Caballo Blanco’s body was found on March 31st in New Mexico’s Gila National Forrest. When Caballo disappeared, several friends and admirers flocked to New Mexico to assist in the search.
His body was found up a creek far from any trail. The autopsy revealed that Caballo Blanco had died of heart disease.
Who was Caballo Blanco? For anyone who read Christopher McDougall’s Born to Run, Caballo Blanco became the epitome of the soul runner.
He seemed a mythical figure who haunted Mexico’s Copper Canyons guarding the tender flame of pure running. The book became a huge success and Blanco became an immediate celebrity.
Caballo Blanco’s name was Micah True. Micah True was a mythical figure before he went native in the Copper Canyons.
After rambling around the country, True semi-settled in Boulder, Colorado. He spent six months out of the year as a furniture mover/mountain runner. As winter approached he would head to Guatemala to run in their mountains.
It was the Guatemalan villagers who gave Micah the handle of Caballo Blanco, the White Horse.
In 1993 Blanco ran the Leadville 100. The course covers 100 miles of Rocky Mountain terrain. Its lowest elevation is 9,200 feet. The ’93 edition of the Leadville was special because three men from Mexico took 1st, 2nd, and 3rd.
So what? These men were from pre-Columbian Mexico. They were Stone Age runners in loin clothes and blousy shirts. Their running shoes were sandals fashioned from old tires they had pulled out of the Leadville dump. They ran with smiles on their faces that only got bigger as the slopes got steeper.
Blanco was intrigued and followed these Tarahumara runners back to the Copper Canyons for his annual six month sojourns. During his years in the canyons, Blanco developed a love of the Tarahumara lifestyle and longed to help preserve their culture of running.
He organized the Copper Canyon Ultra Marathon (CCUM) as a tool to provide food to the Tarahumara. The prizes were paid out in corn.
After Born to Run, the race achieved legendary status and runners from around the world lusted for a chance to run with the Tarahumara. Blanco always remained humble about his contributions and even avoided referring to himself in the first person.
“Caballo Blanco is no hero. Not a great anything. Just a Horse of a little different color dancing to the beat of a peaceful drum and wanting to help make a little difference in some lives.”

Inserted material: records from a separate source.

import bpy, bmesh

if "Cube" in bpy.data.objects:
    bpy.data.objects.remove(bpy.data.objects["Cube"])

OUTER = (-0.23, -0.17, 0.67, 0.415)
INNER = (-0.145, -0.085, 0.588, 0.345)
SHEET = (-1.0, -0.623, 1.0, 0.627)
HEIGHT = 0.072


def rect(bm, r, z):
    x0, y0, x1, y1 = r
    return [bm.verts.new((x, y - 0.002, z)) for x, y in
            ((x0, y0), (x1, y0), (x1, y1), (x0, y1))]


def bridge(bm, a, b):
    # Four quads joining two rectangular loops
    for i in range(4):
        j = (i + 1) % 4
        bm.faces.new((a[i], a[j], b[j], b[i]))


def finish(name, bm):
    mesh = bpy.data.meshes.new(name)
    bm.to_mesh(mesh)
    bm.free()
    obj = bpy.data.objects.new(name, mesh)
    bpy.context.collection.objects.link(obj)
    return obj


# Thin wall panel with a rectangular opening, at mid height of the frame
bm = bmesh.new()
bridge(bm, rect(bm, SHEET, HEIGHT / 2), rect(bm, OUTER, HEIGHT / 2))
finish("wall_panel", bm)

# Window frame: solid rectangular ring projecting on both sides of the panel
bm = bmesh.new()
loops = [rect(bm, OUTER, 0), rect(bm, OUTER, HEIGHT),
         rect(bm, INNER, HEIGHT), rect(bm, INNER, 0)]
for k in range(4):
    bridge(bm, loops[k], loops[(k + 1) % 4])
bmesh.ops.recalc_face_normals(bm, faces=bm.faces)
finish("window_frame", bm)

Micah True died in the wilderness at the age of 58. There was no other way for him to go home.
“We are the messengers, fueled by the message. When the message is of peace, truth, beauty, and love, we will always have the strength to find our way home, on this, our beautiful Mother Earth.”